We have grown up listening to the adage that women form the backbone of any country. In conflict zones, women are put on the frontline of attack and are targeted specifically to destabilize the operational and functional capability of a community. As per research, seventy five million children across the globe have been deprived of education as a result of conflict. Amongst these, females are two and a half times more likely to be missing out on school in comparison to their male counterparts. Situations of crisis ensuing as a result of violence pose substantial threats to access of educational facilities for the female populace, arising either through direct or indirect means. The direct means of threat encompass attacks on the female population, whereas indirect means are mainly the byproducts of violence that arise as a result of unprecedented destruction. Conflict, then, influences female education in multiple ways. One of the most common impacts of conflict include targeted attacks on girls within or outside the vicinity of their respective schools, which adversely impacts the possibility for females to pursue further education. During 2014, globally, there were thrice as many attacks on female schools than male schools. However, 2014, is not the only year where women have been made the epicenter of attack by terrorists. In 2012, there was a well-documented attack on Malala Yousafzai by the Taliban in the Swat District of Pakistan. Similarly, in 2014, 276 teenage school-girls were kidnapped by Boko Haram in Northern Nigeria. Both of these attacks were initiated based on similar ideologies whereby the terrorist groups believed that the education of women was against cultural and societal norms. They claimed that women were better suited within the boundaries of their homes and thus could not be treated as equal to men. Such repeated cases of violence against girls, especially in Afghanistan, were cited as the main obstacle to women’s education. In addition to targeted attacks, women are exposed to sexual violence, exploitation and modern slavery in conflict zones. Even when schools are open and operational, there is substantial fear in the hearts of parents that their daughters will be subject to harassment on their way. A recent study in Afghanistan concluded that the main reason why parents don’t send their daughters to school is the fact that they fear for their security. This is also applicable in the context of refugee camps as evidence gathered from Lebanon, Jordan and Sub-Saharan Africa where the major reason for non-attendance stems from fears of sexual violence. In regions such as Syria, Nigeria and Democratic Republic of Congo, girls have been kidnapped and have been used for prostitution, slavery and pornography. Research conducted by the UN further strengthens this hypothesis stating that girls enrolled in school face an increased risk of human trafficking for economic, sexual and military gains. Prevalence of such fears within the masses force them to resort to child marriage as they believe that it will lead to security and stability. For instance, evidence from “Girls not Brides” suggests that child marriage has nearly doubled in Syria and seven out of ten countries with high rates of child marriage are suffering from sustained periods of conflict. As per UNICEF, within women, those with disabilities, tend to suffer more from abandonment from their households during periods of conflict, further reducing enrolment of women in educational institutes.

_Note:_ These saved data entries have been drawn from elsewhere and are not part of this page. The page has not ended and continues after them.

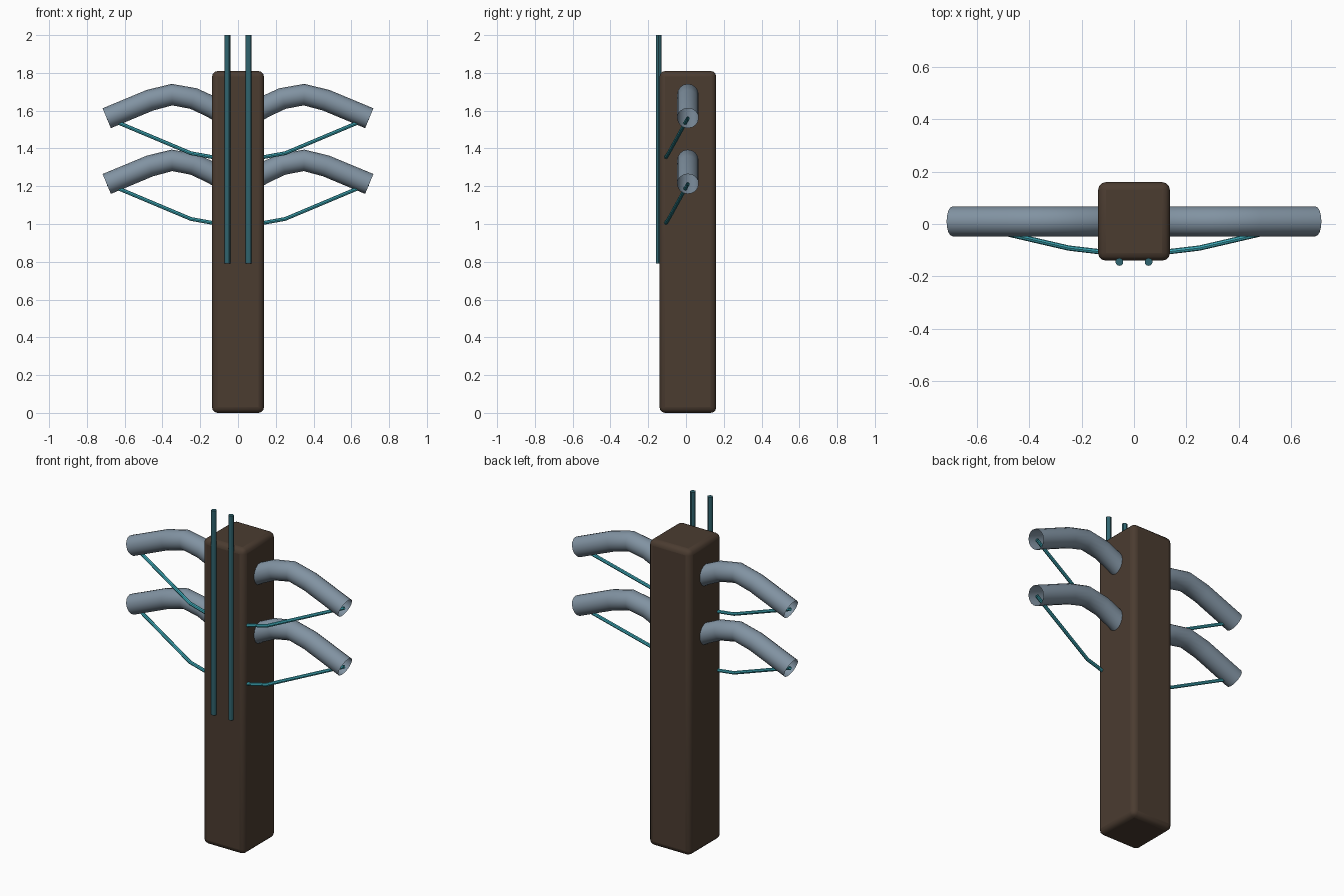
import bpy

if "Cube" in bpy.data.objects:
    bpy.data.objects.remove(bpy.data.objects["Cube"])

def material(name, rgb):
    m = bpy.data.materials.new(name)
    m.diffuse_color = (*rgb, 1)
    m.use_nodes = True
    m.node_tree.nodes["Principled BSDF"].inputs["Base Color"].default_value = m.diffuse_color
    return m

wood = material("dark_wood", (0.07, 0.045, 0.03))
steel = material("blue_grey", (0.22, 0.29, 0.36))
teal = material("dark_teal", (0.03, 0.13, 0.16))
cyan = material("cyan", (0.05, 0.42, 0.50))

def tube(name, points, radius, res, mat, caps=False):
    """Round tube swept along a polyline, converted to a mesh."""
    cu = bpy.data.curves.new(name, 'CURVE')
    cu.dimensions = '3D'
    cu.bevel_depth = radius
    cu.bevel_resolution = res
    cu.use_fill_caps = caps
    sp = cu.splines.new('POLY')
    sp.points.add(len(points) - 1)
    for p, co in zip(sp.points, points):
        p.co = (*co, 1)
    sp.use_smooth = True
    cu.materials.append(mat)
    ob = bpy.data.objects.new(name, cu)
    bpy.context.collection.objects.link(ob)
    bpy.ops.object.select_all(action='DESELECT')
    ob.select_set(True)
    bpy.context.view_layer.objects.active = ob
    bpy.ops.object.convert(target='MESH')
    bpy.ops.object.shade_smooth_by_angle()
    return ob

# Post with rounded edges
bpy.ops.mesh.primitive_cube_add(size=1, location=(0, 0.01, 0.905))
post = bpy.context.object
post.name = "post"
post.scale = (0.275, 0.30, 1.81)
bpy.ops.object.transform_apply(location=False, rotation=False, scale=True)
bev = post.modifiers.new("Bevel", 'BEVEL')
bev.width = 0.03
bev.segments = 3
post.data.materials.append(wood)
bpy.ops.object.shade_smooth_by_angle()

# Arched arms and hanging wires, two rows on both sides
arm = [(0.08, 1.585), (0.14, 1.62), (0.235, 1.664), (0.35, 1.685), (0.467, 1.655), (0.695, 1.56)]
wire = [(0.09, -0.11, 1.35), (0.14, -0.105, 1.355), (0.25, -0.092, 1.375), (0.69, 0.01, 1.56)]
for row, drop in (("upper", 0), ("lower", 0.348)):
    for side, s in (("right", 1), ("left", -1)):
        tube(f"{row}_{side}_arm", [(s * x, 0.01, z - drop) for x, z in arm], 0.057, 6, steel)
        tube(f"{row}_{side}_wire", [(s * x, y, z - drop) for x, y, z in wire], 0.01, 2, cyan)

# Vertical rods on the front face
for side, s in (("right", 1), ("left", -1)):
    tube(f"{side}_rod", [(s * 0.056, -0.145, 0.79), (s * 0.056, -0.145, 2.0)], 0.015, 4, teal, True)
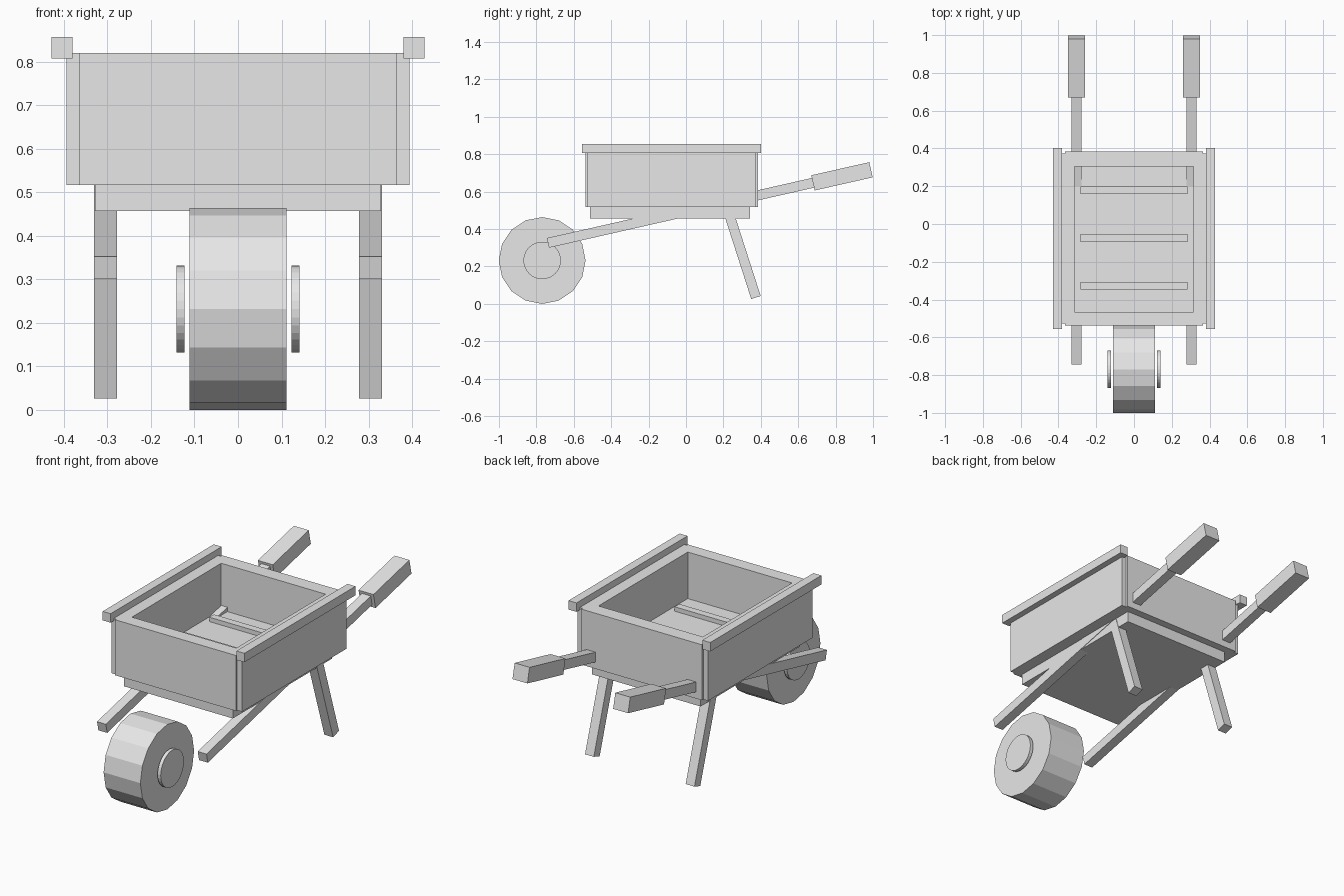
import bpy
import math
from mathutils import Matrix, Vector

cube = bpy.data.objects.get("Cube")
if cube:
    bpy.data.objects.remove(cube, do_unlink=True)

grey = bpy.data.materials.new("plain grey")
grey.use_nodes = True
colour = (0.8, 0.8, 0.8, 1)
grey.diffuse_color = colour
grey.node_tree.nodes["Principled BSDF"].inputs["Base Color"].default_value = colour


def finish(name):
    obj = bpy.context.object
    obj.name = name
    obj.data.materials.append(grey)
    return obj


def box(name, low, high):
    """Upright box between two opposite corners."""
    low, high = Vector(low), Vector(high)
    bpy.ops.mesh.primitive_cube_add(size=1, location=(low + high) / 2)
    obj = finish(name)
    obj.data.transform(Matrix.Diagonal((*(high - low), 1)))
    return obj


def beam(name, x, start, end, width, depth):
    """Square-ended bar running between two (y, z) points."""
    a, b = Vector((x, *start)), Vector((x, *end))
    bpy.ops.mesh.primitive_cube_add(size=1, location=(a + b) / 2)
    obj = finish(name)
    obj.data.transform(Matrix.Diagonal((width, (b - a).length, depth, 1)))
    obj.rotation_euler.x = math.atan2(b.z - a.z, b.y - a.y)
    return obj


def disc(name, x, radius, width, sides):
    """Cylinder on the wheel axis, with a corner pointing forward."""
    bpy.ops.mesh.primitive_cylinder_add(vertices=sides, radius=radius, depth=width,
                                        location=(x, -0.769, 0.232),
                                        rotation=(0, math.pi / 2, 0))
    return finish(name)


# Tray: floor, end walls and cross slats
box("tray_floor", (-0.328, -0.513, 0.457), (0.328, 0.342, 0.566))
box("front_wall", (-0.365, -0.538, 0.517), (0.365, -0.465, 0.82))
box("back_wall", (-0.365, 0.305, 0.517), (0.365, 0.384, 0.82))
for i, y in enumerate((-0.327, -0.074, 0.178)):
    box(f"floor_slat_{i + 1}", (-0.284, y - 0.02, 0.56), (0.284, y + 0.02, 0.59))

# Wheel
disc("wheel", 0, 0.232, 0.222, 16)

# Paired parts
for side, s in (("left", 1), ("right", -1)):
    box(f"{side}_wall", (s * 0.315, -0.528, 0.517), (s * 0.394, 0.372, 0.82))
    box(f"{side}_rail", (s * 0.38, -0.556, 0.807), (s * 0.428, 0.402, 0.856))
    disc(f"{side}_hub", s * 0.132, 0.1, 0.019, 32)
    beam(f"{side}_shaft", s * 0.304, (-0.738, 0.326), (0.70, 0.652), 0.053, 0.053)
    beam(f"{side}_grip", s * 0.304, (0.679, 0.647), (0.989, 0.717), 0.09, 0.083)
    beam(f"{side}_leg", s * 0.304, (0.374, 0.034), (0.222, 0.507), 0.053, 0.053)

# Apply scale signs so every face points outward
for obj in bpy.context.scene.objects:
    if obj.type == 'MESH' and obj.data.materials and obj.data.materials[0] == grey:
        bpy.context.view_layer.objects.active = obj
        bpy.ops.object.mode_set(mode='EDIT')
        bpy.ops.mesh.select_all(action='SELECT')
        bpy.ops.mesh.normals_make_consistent(inside=False)
        bpy.ops.object.mode_set(mode='OBJECT')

In order to resolve the problems associated with gender discrimination in the domain of education in conflict zones, it is absolutely imperative that authorities ensure and prioritize the security of girls in and around their school territory. Such initiatives could be taken by making agreements with terror groups to not target female students. Such precedents have been set earlier with various governments demanding that schools be kept separate during periods of war. In addition to that, policy measures should also be focused at reducing the distance to school, securing the physical space of schools and increasing sanitary facilities for women. Moreover, to achieve such drastic objectives, it is key to focus on dismantling conventional, societal norms. This can be achieved via conducting awareness campaigns through social platforms and by encouraging more female teachers to join the workforce. This will also help parents feel comfortable to send their daughters to school. In addition to that, during periods of conflict, governments should also focus on providing alternative forms of education through non-formal channels to ensure that women get their due rights. Such initiatives could include mobile schools, accelerated learning programmes and distance learning. Lastly, providing financial assistance to families in the form of vouchers, fee-free education programmes and school feeding programmes can encourage female enrolment in schools.

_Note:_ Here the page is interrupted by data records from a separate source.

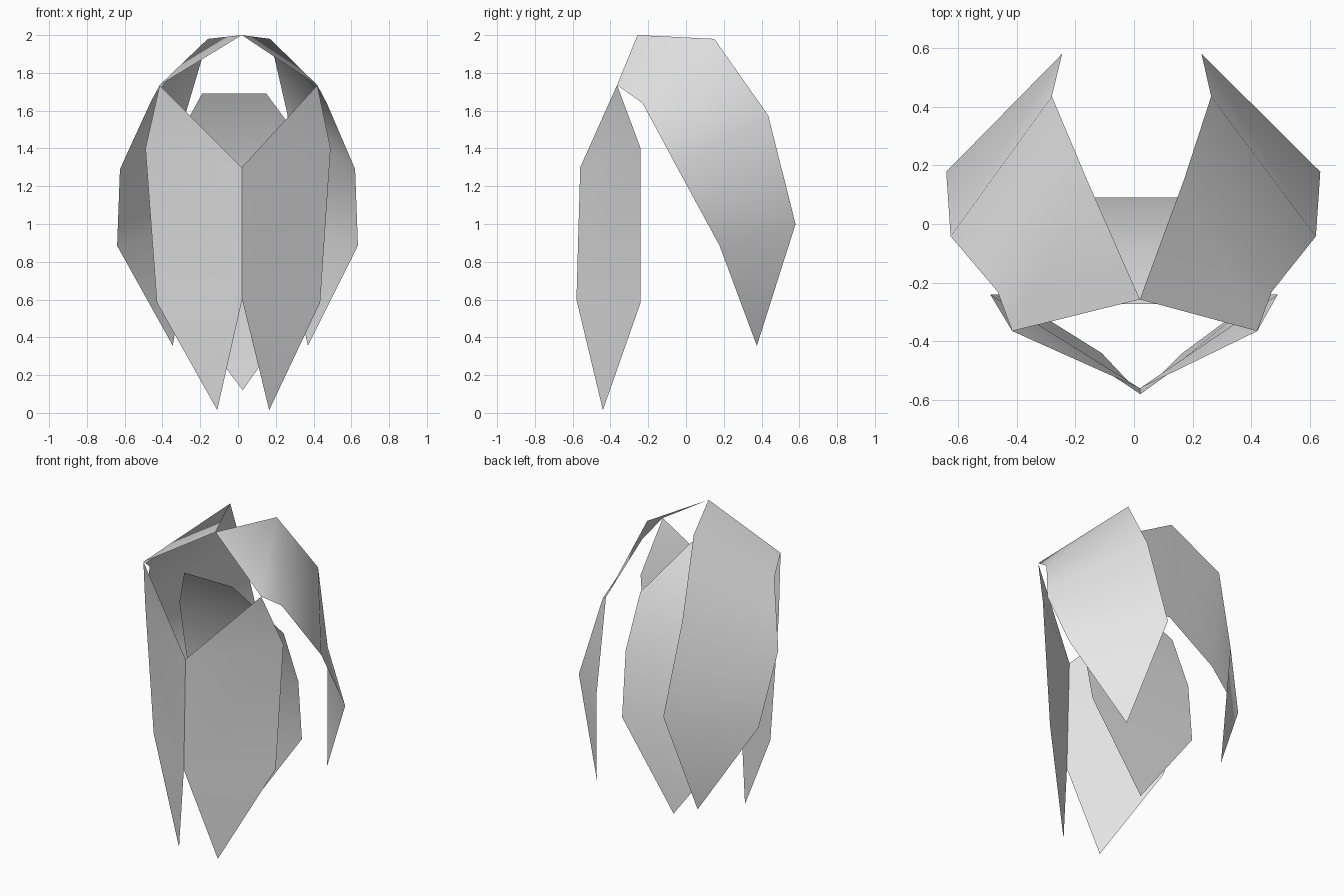
import bpy
from mathutils import Vector

cube = bpy.data.objects.get("Cube")
if cube:
    bpy.data.objects.remove(cube, do_unlink=True)

# One plain light grey for every panel
grey = bpy.data.materials.new("light grey")
grey.use_nodes = True
colour = (0.8, 0.8, 0.8, 1.0)
grey.diffuse_color = colour
grey.node_tree.nodes["Principled BSDF"].inputs["Base Color"].default_value = colour


def panel(name, rows):
    """Thin curved sheet: bridge successive rows of one or two points."""
    verts, ids = [], []
    for row in rows:
        ids.append([len(verts) + i for i in range(len(row))])
        verts += row
    faces = [a + b[::-1] for a, b in zip(ids, ids[1:])]

    # Wind the faces so that they point away from the hollow middle
    mesh = bpy.data.meshes.new(name)
    mesh.from_pydata(verts, [], faces)
    mesh.update()
    outward = sum((p.normal.dot(p.center - Vector((0, -0.15, p.center.z))) * p.area
                   for p in mesh.polygons))
    if outward < 0:
        mesh.flip_normals()
    mesh.materials.append(grey)
    mesh.polygons.foreach_set("use_smooth", [True] * len(mesh.polygons))
    mesh.update()
    obj = bpy.data.objects.new(name, mesh)
    bpy.context.collection.objects.link(obj)
    return obj


# Side panels: each point is (left x, right x, y, z), top row first
front_rows = [
    [(0.42, -0.415, -0.365, 1.735)],
    [(0.49, -0.49, -0.24, 1.40), (0.02, 0.02, -0.56, 1.30)],
    [(0.435, -0.43, -0.24, 0.585), (0.022, 0.022, -0.58, 0.60)],
    [(0.165, -0.11, -0.44, 0.015)],
]
shoulder_rows = [
    [(0.42, -0.415, -0.365, 1.735), (0.02, 0.02, -0.257, 2.0)],
    [(0.47, -0.465, -0.23, 1.64), (0.17, -0.16, 0.15, 1.98)],
    [(0.62, -0.625, -0.042, 1.29), (0.263, -0.28, 0.435, 1.575)],
    [(0.635, -0.64, 0.178, 0.885), (0.23, -0.245, 0.58, 1.0)],
    [(0.37, -0.345, 0.375, 0.355)],
]
for side, name in enumerate(("left", "right")):
    for part, rows in (("front_panel", front_rows), ("shoulder_panel", shoulder_rows)):
        panel(f"{name}_{part}",
              [[(p[side], p[2], p[3]) for p in row] for row in rows])

# Back panel: each row is (right x, left x, y, z), closing to a point
back_rows = [
    (-0.19, 0.15, -0.272, 1.69),
    (-0.36, 0.38, -0.08, 1.38),
    (-0.39, 0.41, 0.025, 1.04),
    (-0.365, 0.39, 0.09, 0.64),
]
panel("back_panel",
      [[(a, y, z), (b, y, z)] for a, b, y, z in back_rows] + [[(0.025, 0.09, 0.12)]])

Whilst the world is suffering from a plethora of complexities, it can be concluded that gender inequality with respect to access in the domain of education in conflict zones is one of the biggest problems facing us. In order to ensure inter-community harmony and the overall well-being of the society, increased focus should be placed on the lack of female enrolment in conflict zones and initiatives should be taken at a rapid pace. However, I believe that the community at large will only prosper if there is a reform in the mindset of the stakeholders. As long as we have clerics sitting on national television and drawing correlations between the advent of COVID-19 and “qoum ki betiyon ki behayai”, there is not much room for optimism.

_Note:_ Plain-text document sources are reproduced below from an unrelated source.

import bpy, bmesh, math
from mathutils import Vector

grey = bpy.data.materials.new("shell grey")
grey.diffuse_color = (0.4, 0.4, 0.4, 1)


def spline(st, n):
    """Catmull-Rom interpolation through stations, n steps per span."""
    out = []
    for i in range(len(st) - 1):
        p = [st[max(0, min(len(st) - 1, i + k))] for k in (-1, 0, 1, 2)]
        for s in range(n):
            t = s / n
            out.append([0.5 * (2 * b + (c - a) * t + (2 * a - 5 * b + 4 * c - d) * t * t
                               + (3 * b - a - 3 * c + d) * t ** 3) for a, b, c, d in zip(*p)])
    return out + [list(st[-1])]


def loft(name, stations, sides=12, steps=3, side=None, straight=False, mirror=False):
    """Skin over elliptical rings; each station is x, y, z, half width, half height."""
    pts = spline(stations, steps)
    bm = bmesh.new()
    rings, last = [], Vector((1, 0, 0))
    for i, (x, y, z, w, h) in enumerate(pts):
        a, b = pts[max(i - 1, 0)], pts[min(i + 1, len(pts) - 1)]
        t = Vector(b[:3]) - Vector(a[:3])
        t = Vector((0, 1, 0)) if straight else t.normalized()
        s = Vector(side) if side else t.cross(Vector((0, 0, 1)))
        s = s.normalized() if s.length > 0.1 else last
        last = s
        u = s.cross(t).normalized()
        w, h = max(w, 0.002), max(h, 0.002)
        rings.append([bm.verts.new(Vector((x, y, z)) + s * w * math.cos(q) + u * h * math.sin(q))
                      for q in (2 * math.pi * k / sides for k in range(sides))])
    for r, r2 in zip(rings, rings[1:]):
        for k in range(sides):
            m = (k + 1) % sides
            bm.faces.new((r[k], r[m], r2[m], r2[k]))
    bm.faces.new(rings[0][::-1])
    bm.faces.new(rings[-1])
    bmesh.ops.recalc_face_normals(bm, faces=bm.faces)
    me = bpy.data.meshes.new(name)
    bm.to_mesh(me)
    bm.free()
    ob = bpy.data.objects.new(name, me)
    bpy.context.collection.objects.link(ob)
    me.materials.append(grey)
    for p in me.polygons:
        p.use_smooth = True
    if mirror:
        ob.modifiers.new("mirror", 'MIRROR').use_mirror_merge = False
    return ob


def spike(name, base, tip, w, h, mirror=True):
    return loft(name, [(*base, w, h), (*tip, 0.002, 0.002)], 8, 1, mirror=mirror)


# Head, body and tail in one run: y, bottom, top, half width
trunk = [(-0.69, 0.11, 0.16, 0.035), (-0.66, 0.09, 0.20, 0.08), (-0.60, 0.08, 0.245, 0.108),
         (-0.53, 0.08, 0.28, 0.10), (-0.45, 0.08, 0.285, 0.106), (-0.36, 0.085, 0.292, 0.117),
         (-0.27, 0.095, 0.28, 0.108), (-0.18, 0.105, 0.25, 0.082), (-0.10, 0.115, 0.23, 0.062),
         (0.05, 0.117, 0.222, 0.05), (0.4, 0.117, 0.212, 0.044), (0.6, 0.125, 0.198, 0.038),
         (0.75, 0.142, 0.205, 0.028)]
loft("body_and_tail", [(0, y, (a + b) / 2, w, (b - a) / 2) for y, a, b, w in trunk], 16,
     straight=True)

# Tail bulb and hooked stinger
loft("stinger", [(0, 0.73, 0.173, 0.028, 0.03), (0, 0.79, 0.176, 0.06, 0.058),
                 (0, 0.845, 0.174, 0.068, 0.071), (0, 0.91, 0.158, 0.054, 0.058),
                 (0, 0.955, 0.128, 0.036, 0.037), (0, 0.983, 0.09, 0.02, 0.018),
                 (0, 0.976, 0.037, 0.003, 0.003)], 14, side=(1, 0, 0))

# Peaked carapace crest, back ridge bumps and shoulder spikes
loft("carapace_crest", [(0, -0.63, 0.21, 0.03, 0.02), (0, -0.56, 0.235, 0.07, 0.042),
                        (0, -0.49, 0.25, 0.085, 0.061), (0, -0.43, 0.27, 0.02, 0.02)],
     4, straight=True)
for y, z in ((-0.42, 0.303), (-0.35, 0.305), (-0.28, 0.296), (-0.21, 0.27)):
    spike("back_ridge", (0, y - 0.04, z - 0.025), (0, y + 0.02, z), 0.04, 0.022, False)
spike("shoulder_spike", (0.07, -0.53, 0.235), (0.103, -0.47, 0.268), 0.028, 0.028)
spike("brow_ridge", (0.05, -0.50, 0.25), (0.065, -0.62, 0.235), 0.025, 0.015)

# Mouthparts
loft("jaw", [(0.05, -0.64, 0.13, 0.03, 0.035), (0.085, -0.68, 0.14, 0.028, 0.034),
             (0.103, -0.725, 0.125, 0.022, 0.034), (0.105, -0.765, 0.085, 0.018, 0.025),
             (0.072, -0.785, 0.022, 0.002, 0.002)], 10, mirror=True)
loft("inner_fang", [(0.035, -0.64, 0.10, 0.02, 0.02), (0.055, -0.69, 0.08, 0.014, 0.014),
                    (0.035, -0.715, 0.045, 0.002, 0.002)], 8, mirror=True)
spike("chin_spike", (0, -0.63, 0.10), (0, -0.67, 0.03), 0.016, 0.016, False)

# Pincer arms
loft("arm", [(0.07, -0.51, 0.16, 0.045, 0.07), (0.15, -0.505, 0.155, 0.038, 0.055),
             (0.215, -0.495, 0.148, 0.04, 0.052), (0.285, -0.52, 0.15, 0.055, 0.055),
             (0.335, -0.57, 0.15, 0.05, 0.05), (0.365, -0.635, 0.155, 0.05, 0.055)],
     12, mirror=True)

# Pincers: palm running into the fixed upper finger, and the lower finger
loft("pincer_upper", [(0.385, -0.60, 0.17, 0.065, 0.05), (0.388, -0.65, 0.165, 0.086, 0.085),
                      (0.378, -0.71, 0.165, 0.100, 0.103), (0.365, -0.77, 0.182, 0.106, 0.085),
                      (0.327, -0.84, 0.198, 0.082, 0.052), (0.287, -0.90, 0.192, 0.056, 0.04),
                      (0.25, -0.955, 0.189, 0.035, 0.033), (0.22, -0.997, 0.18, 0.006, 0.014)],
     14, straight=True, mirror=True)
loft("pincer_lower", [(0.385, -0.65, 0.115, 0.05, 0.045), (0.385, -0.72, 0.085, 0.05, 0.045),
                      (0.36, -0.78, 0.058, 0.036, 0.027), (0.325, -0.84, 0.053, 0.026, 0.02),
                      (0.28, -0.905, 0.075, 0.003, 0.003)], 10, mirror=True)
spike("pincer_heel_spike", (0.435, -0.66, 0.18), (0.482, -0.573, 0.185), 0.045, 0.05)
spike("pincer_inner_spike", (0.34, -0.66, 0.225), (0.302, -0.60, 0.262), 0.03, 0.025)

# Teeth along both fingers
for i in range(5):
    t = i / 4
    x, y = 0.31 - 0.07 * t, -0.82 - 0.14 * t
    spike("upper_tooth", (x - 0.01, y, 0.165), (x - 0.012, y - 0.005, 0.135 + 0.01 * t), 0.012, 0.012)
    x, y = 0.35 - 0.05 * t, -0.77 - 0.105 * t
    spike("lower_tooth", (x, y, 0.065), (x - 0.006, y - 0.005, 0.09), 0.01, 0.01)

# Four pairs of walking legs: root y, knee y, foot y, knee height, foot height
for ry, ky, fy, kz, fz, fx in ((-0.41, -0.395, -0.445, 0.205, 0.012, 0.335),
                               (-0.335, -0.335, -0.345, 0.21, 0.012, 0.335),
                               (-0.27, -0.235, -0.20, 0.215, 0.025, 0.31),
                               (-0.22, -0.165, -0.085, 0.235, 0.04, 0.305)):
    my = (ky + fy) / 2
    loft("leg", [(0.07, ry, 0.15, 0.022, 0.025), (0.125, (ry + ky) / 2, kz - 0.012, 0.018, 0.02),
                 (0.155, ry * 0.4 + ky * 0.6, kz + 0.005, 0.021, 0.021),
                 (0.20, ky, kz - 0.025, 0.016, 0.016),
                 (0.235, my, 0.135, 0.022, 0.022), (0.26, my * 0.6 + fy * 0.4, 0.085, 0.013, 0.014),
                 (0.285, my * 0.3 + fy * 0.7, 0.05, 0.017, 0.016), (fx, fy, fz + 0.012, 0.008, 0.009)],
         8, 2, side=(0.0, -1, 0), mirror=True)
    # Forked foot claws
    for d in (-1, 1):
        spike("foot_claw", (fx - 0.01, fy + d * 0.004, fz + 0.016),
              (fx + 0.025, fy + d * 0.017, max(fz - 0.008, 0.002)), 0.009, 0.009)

The following video provides great insights into women's rights in conflict zones: https://www.youtube.com/watch?v=_2Wz9AL8bKg Source: https://plan-uk.org/file/safe-from-harm-protecting-girls-education-in-conflict-and-crises/download?token=Bk24OOJU